A Contribution to the History of St. Michael’s Agricultural and Industrial School Hoban Heights, Pennsylvania Institution for Dependent and Neglected Boys 1916–1950
The Catholic Church, ever mindful of her responsibility toward the youth within her fold and cognizant of her Divine Founders teaching. "As long as you did it to one of these, My last breathen you did it to me", has throughout the centuries blazoned the way in institutional care, imbued with this spirit, the late Right Rev. Bishop Michael J. Hoban, aided by the Sisters of the Immaculate Heart, undertook the care of dependent and neglected children. Bishop Hoban who was keenly alert to the needs of his people, had conceived the idea of a training school to supplement the work of the orphanage of the Diocese. He believed that it was not enough to provide food and shelter for orphans and homeless boys, but further that it was necessary that their minds should be trained and their hands skilled in some useful occupation. Finally on October 26, 1916, his hopes were realized, for on that day the Boys Industrial School, at Whites Ferry, as it was then known, was officially opened.
Social work|Social studies education|Religious education
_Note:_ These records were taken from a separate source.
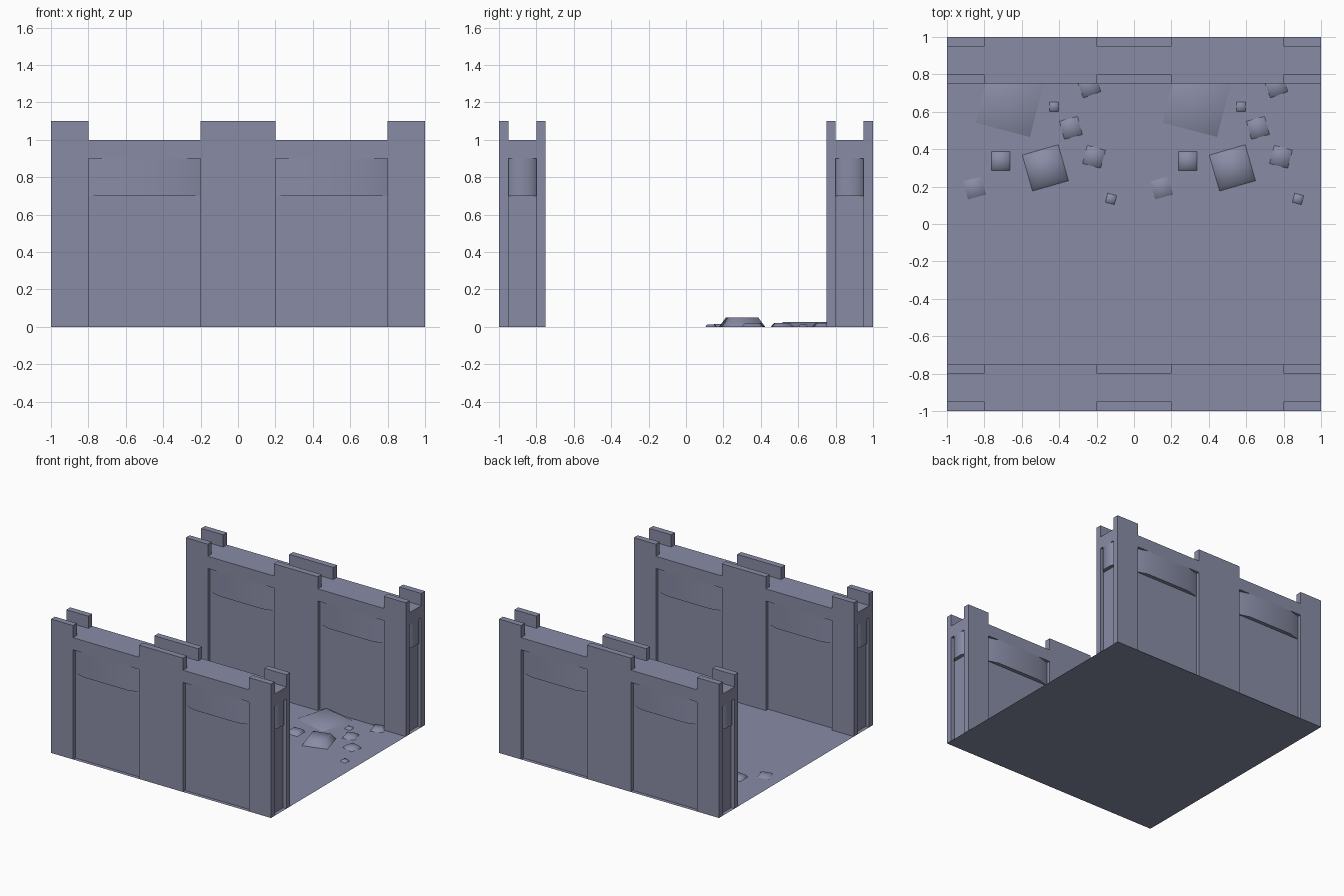
import bpy, bmesh, math

if "Cube" in bpy.data.objects:
    bpy.data.objects.remove(bpy.data.objects["Cube"])

stone = bpy.data.materials.new("slate_stone")
stone.diffuse_color = (0.25, 0.265, 0.38, 1)
stone.use_nodes = True
stone.node_tree.nodes["Principled BSDF"].inputs["Base Color"].default_value = stone.diffuse_color
D = 0.03  # depth of the recessed panels


def finish(name, bm, smooth=None):
    bmesh.ops.recalc_face_normals(bm, faces=bm.faces)
    me = bpy.data.meshes.new(name)
    bm.to_mesh(me)
    bm.free()
    me.materials.append(stone)
    ob = bpy.data.objects.new(name, me)
    bpy.context.collection.objects.link(ob)
    if smooth:
        bpy.ops.object.select_all(action='DESELECT')
        ob.select_set(True)
        bpy.context.view_layer.objects.active = ob
        bpy.ops.object.shade_smooth_by_angle(angle=math.radians(smooth))
    return ob


def prism(bm, outline, z0, z1):
    """Extrude a plan outline from z0 to z1."""
    face = bm.faces.new([bm.verts.new((x, y, z0)) for x, y in outline])
    top = bmesh.ops.extrude_face_region(bm, geom=[face], use_keep_orig=True)
    for v in top["geom"]:
        if isinstance(v, bmesh.types.BMVert):
            v.co.z = z1


def box(bm, x0, x1, y0, y1, z0, z1):
    prism(bm, [(x0, y0), (x1, y0), (x1, y1), (x0, y1)], z0, z1)


def wall(name, yc):
    # plan of the lower wall: two recessed bays per face, one recess at each end
    half = [(-1, -.125), (-.8, -.125), (-.8, -.125 + D), (-.2, -.125 + D), (-.2, -.125),
            (.2, -.125), (.2, -.125 + D), (.8, -.125 + D), (.8, -.125), (1, -.125),
            (1, -.075), (1 - D, -.075), (1 - D, .075), (1, .075)]
    plan = half + [(-x, -y) for x, y in half]
    bm = bmesh.new()
    prism(bm, [(x, y + yc) for x, y in plan], 0, .9)
    box(bm, -1, 1, yc - .125, yc + .125, .9, 1)
    finish(name + "_wall", bm)

    # merlons along both edges of the walkway
    bm = bmesh.new()
    for x0, x1 in ((-1, -.8), (-.2, .2), (.8, 1)):
        for y in (yc - .1, yc + .1):
            box(bm, x0, x1, y - .025, y + .025, 1, 1.1)
    finish(name + "_merlons", bm)

    # bulging lintels at the top of each recess
    bm = bmesh.new()
    for s in (-1, 1):
        for xc in (-.5, .5):
            back, front = yc + s * (.125 - D), yc + s * .125
            prism(bm, [(xc - .3, back), (xc - .2, front), (xc + .2, front), (xc + .3, back)], .7, .9)
        prism(bm, [(s * (1 - D), yc - .075), (s, yc - .045), (s, yc + .045), (s * (1 - D), yc + .075)], .7, .9)
    finish(name + "_lintels", bm, 60)


wall("front", -.875)
wall("back", .875)

# floor
bm = bmesh.new()
bmesh.ops.create_grid(bm, x_segments=1, y_segments=1, size=1)
finish("floor", bm)

# rubble: x, y, base size, height, turn in degrees; same pattern in both halves
rocks = [(-.664, .648, .30, .025, -14.5), (-.474, .30, .20, .05, 16), (-.712, .337, .10, .025, 0),
         (-.852, .193, .10, .015, 15), (-.337, .514, .10, .02, 15), (-.214, .359, .10, .02, -15),
         (-.123, .134, .05, .012, -15), (-.428, .627, .05, .012, 0), (-.241, .738, .10, .02, 20)]
bm = bmesh.new()
for shift in (0, 1):
    for x, y, size, h, turn in rocks:
        rings = []
        for r, z in ((size, 0), (size * .7, h)):
            ang = [math.radians(turn + 45 + 90 * i) for i in range(4)]
            rings.append([bm.verts.new((x + shift + r * .7071 * math.cos(a),
                                        y + r * .7071 * math.sin(a), z)) for a in ang])
        for i in range(4):
            j = (i + 1) % 4
            bm.faces.new((rings[0][i], rings[0][j], rings[1][j], rings[1][i]))
        bm.faces.new(rings[1])
finish("rubble", bm, 89)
O'Haire, William James, "A Contribution to the History of St. Michael’s Agricultural and Industrial School Hoban Heights, Pennsylvania Institution for Dependent and Neglected Boys 1916–1950" (1950). ETD Collection for Fordham University. AAI30724956.